In the film, the team is formed by Jamaican sprinters after failing to qualify for the 1988 Summer Olympics. The Jamaican Summer Olympic Trials would have occurred following the Winter Olympics in Calgary.

Organization[edit]

A fictional all-encompassing winter sports governing body, the "International Alliance of Winter Sports", appears in the film. In reality, each Winter Olympic Sport has its own governing body, and bobsledding falls under the jurisdiction of the International Bobsleigh & Skeleton Federation (or FIBT, the initials of its French name).

Competition[edit]

One of the most fictionalized parts of Cool Runnings was the competition itself. In the film, the Jamaicans are regarded as unwelcome outsiders to the Games by other countries (particularly East Germany) and ridiculed. In reality, the Jamaicans were treated as equals and there was no real animosity between the team and their competitors; in fact, the Jamaicans were aided by another team who lent them one of their backup sleds so they could qualify.

The bobsled competition in the film consists of three individual runs held on consecutive days, whereas in reality the Olympic bobsled competition is two runs a day held over a two-day period.

While the Jamaicans did crash their bobsled, the film implied it happened during the finals and depicted the team as one of the medal contenders having run a world record pace prior to the crash. After the crash, the film depicted the Jamaicans carrying their sled on their shoulders to the finish to a slow-building standing ovation. In reality, the crash happened during the qualifiers and caused the Jamaicans to miss the finals, they were not setting a record pace, and they did not carry the sled but walked next to it. When the sled tipped, they were doing 80 miles an hour: their helmets scraped against the wall for 600 meters until they came to a stop.[6] They also received somewhat sporadic applause, less than the crescendo response in the movie,[7] but the real bobsled driver Dudley Stokes cites the spectator applause as the reason the run turned from tragedy to triumph for him.[8]

Crash[edit]

In the film the crash is depicted to have been caused by a mechanical failure in the front left blade of the sled. As the driver steers, a nut and bolt on the control column work loose eventually causing a loss of control as the bobsleigh comes out of a turn and subsequently crashing.

In reality, it was deemed that driver inexperience, excess speed and regressing the turn too high caused the sled to become unstable and top heavy seconds prior to it toppling onto its left side. Real TV footage of the actual crash was used in the film but heavily edited to fit in with the film's version of the crash.

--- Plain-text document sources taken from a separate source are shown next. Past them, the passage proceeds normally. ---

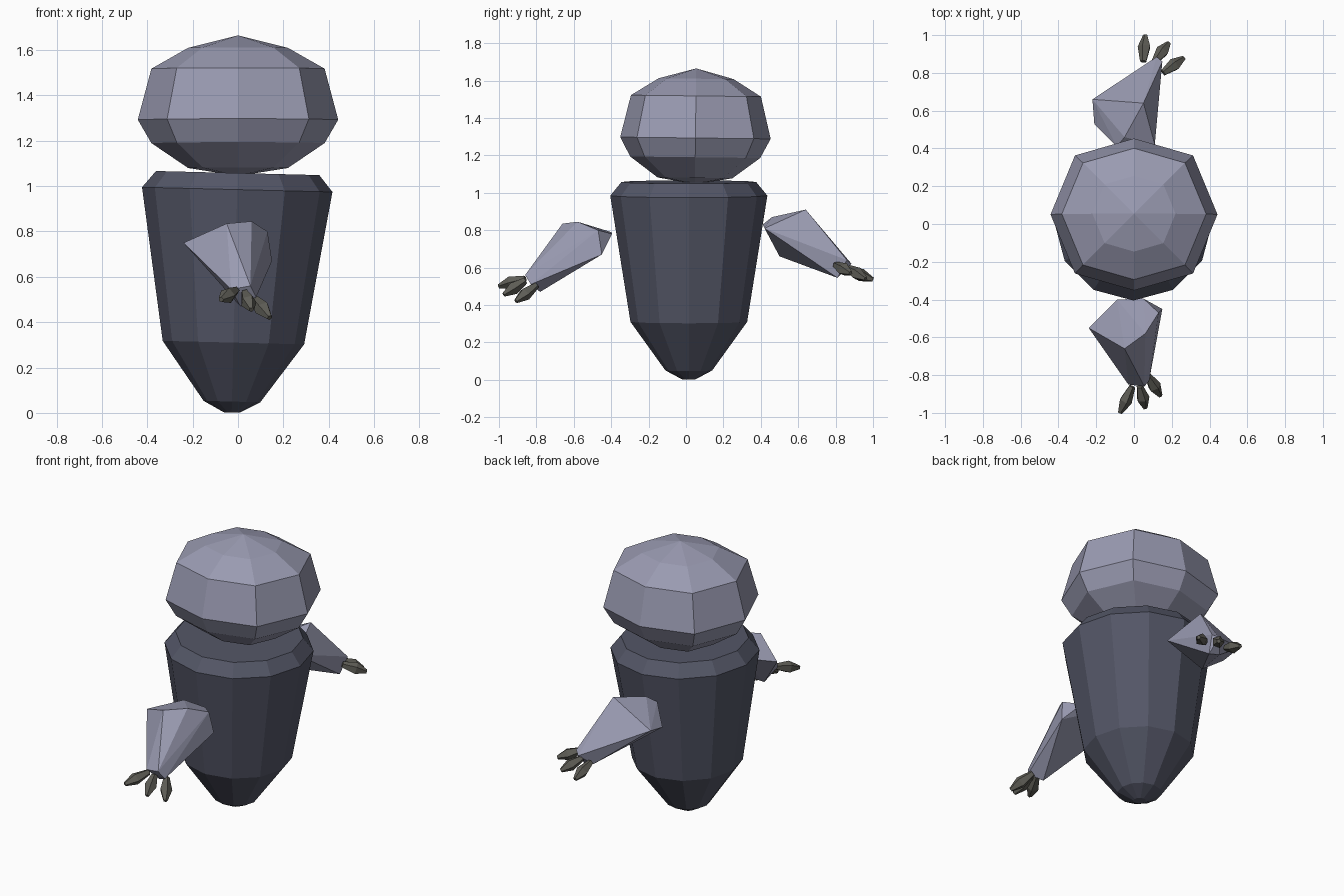
import bpy, bmesh, math
from mathutils import Vector, Matrix

if "Cube" in bpy.data.objects:
    bpy.data.objects.remove(bpy.data.objects["Cube"])


def material(name, rgb):
    m = bpy.data.materials.new(name)
    m.diffuse_color = (*rgb, 1)
    m.use_nodes = True
    m.node_tree.nodes["Principled BSDF"].inputs["Base Color"].default_value = m.diffuse_color
    return m


PALE = material("pale_grey_blue", (0.32, 0.325, 0.44))
DARK = material("dark_slate", (0.088, 0.094, 0.135))
CLAW = material("olive_grey", (0.115, 0.112, 0.095))


def finish(bm, name, mat):
    bmesh.ops.recalc_face_normals(bm, faces=bm.faces[:])
    me = bpy.data.meshes.new(name)
    bm.to_mesh(me)
    bm.free()
    me.materials.append(mat)
    ob = bpy.data.objects.new(name, me)
    bpy.context.collection.objects.link(ob)
    return ob


def lathe(name, profile, sides, mat, matrix, squash=1.0):
    """Faceted solid of revolution; profile is (radius, height) pairs."""
    bm = bmesh.new()
    rings = []
    for r, z in profile:
        if r == 0:
            rings.append([bm.verts.new((0, 0, z))] * sides)
            continue
        angles = [2 * math.pi * i / sides for i in range(sides)]
        ring = []
        for a in angles:
            y = r * math.sin(a)
            if abs(math.cos(a)) < 0.01:
                y *= squash          # flatten front and back corners
            ring.append(bm.verts.new((r * math.cos(a), y, z)))
        rings.append(ring)
    for low, high in zip(rings, rings[1:]):
        for i in range(sides):
            j = (i + 1) % sides
            quad = dict.fromkeys((low[i], low[j], high[j], high[i]))
            bm.faces.new(list(quad))
    for ring, (r, z) in ((rings[0], profile[0]), (rings[-1], profile[-1])):
        if r > 0:
            bm.faces.new(ring)
    bm.transform(matrix)
    return finish(bm, name, mat)


def hull(name, points, mat):
    """Chunky faceted solid around a few corner points."""
    bm = bmesh.new()
    for p in points:
        bm.verts.new(p)
    bmesh.ops.convex_hull(bm, input=bm.verts[:])
    bmesh.ops.delete(bm, geom=[v for v in bm.verts if not v.link_faces], context='VERTS')
    return finish(bm, name, mat)


def finger(name, base, tip):
    """Tapered five-sided spindle from base to tip."""
    base, tip = Vector(base), Vector(tip)
    axis = tip - base
    length = axis.length
    turn = axis.to_track_quat('Z', 'Y').to_matrix().to_4x4()
    lathe(name, [(0.018, 0), (0.036, length * 0.55), (0.012, length)],
          5, CLAW, Matrix.Translation(base) @ turn)


# Tapered body, leaning slightly
lathe("body", [(0.035, 0.002), (0.125, 0.05), (0.312, 0.31), (0.42, 0.985), (0.36, 1.058)],
      12, DARK, Matrix.Translation((-0.028, 0.015, 0)) @ Matrix.Rotation(0.025, 4, 'Y'))

# Rounded head
lathe("head", [(0, 1.045), (0.22, 1.08), (0.382, 1.19), (0.442, 1.293),
               (0.382, 1.518), (0.22, 1.61), (0, 1.665)],
      8, PALE, Matrix.Translation((0, 0.035, 0)) @ Matrix.Rotation(-0.012, 4, 'X'), 0.91)

# Front arm and its fingers
hull("front_arm", [(-0.24, -0.55, 0.75), (-0.05, -0.66, 0.835), (0.06, -0.58, 0.845),
                   (0.13, -0.47, 0.80), (0.15, -0.45, 0.67), (-0.09, -0.40, 0.79),
                   (0.05, -0.395, 0.78), (-0.03, -0.85, 0.545), (0.055, -0.86, 0.56),
                   (0.08, -0.83, 0.51), (0.01, -0.78, 0.47)], PALE)
finger("front_finger_left", (-0.01, -0.86, 0.54), (-0.075, -1.0, 0.50))
finger("front_finger_middle", (0.03, -0.86, 0.53), (0.06, -0.975, 0.455))
finger("front_finger_right", (0.07, -0.80, 0.505), (0.14, -0.91, 0.42))

# Back arm and its fingers
hull("back_arm", [(0.05, 0.64, 0.91), (-0.22, 0.66, 0.78), (-0.21, 0.53, 0.75),
                  (0.11, 0.42, 0.81), (-0.09, 0.41, 0.83), (-0.05, 0.46, 0.87),
                  (-0.08, 0.50, 0.66), (0.15, 0.86, 0.64), (0.12, 0.885, 0.62),
                  (0.13, 0.81, 0.545), (0.06, 0.82, 0.56)], PALE)
finger("back_finger_left", (0.05, 0.86, 0.59), (0.06, 1.0, 0.535))
finger("back_finger_middle", (0.11, 0.86, 0.60), (0.185, 0.96, 0.54))
finger("back_finger_right", (0.155, 0.80, 0.615), (0.265, 0.88, 0.57))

Both the run and the high speed crash were disorienting: team member Nelson Chris Stokes "felt a bump" when they tipped, but didn't realize they had turned over until he started to smell his helmet, which was fibreglass, friction-burning on the ice, "which is something that stays with you for many years afterwards." [9]

Home media[edit]

On January 22, 2001, DVD was released by Walt Disney Studios in the United Kingdom in Region 2.

Legacy[edit]

On January 18, 2014 the Jamaican bobsled team qualified for the 2014 Winter Olympics in Sochi, Russia. They have described themselves as "Cool Runnings, The Second Generation." [10] In light of the team's qualification for the 2014 Olympics, Dudley Stokes, one of the original 1988 team and now general secretary of the Jamaica Bobsleigh Federation, said "I don't think the support for the team, like we've seen over the last three days, would have been sustainable without the ongoing appeal of the movie".[11] The team received funding from many sources, including one donation campaign held by the online community for the cryptocurrency Dogecoin.[12]

See also[edit]

References[edit]

External links[edit]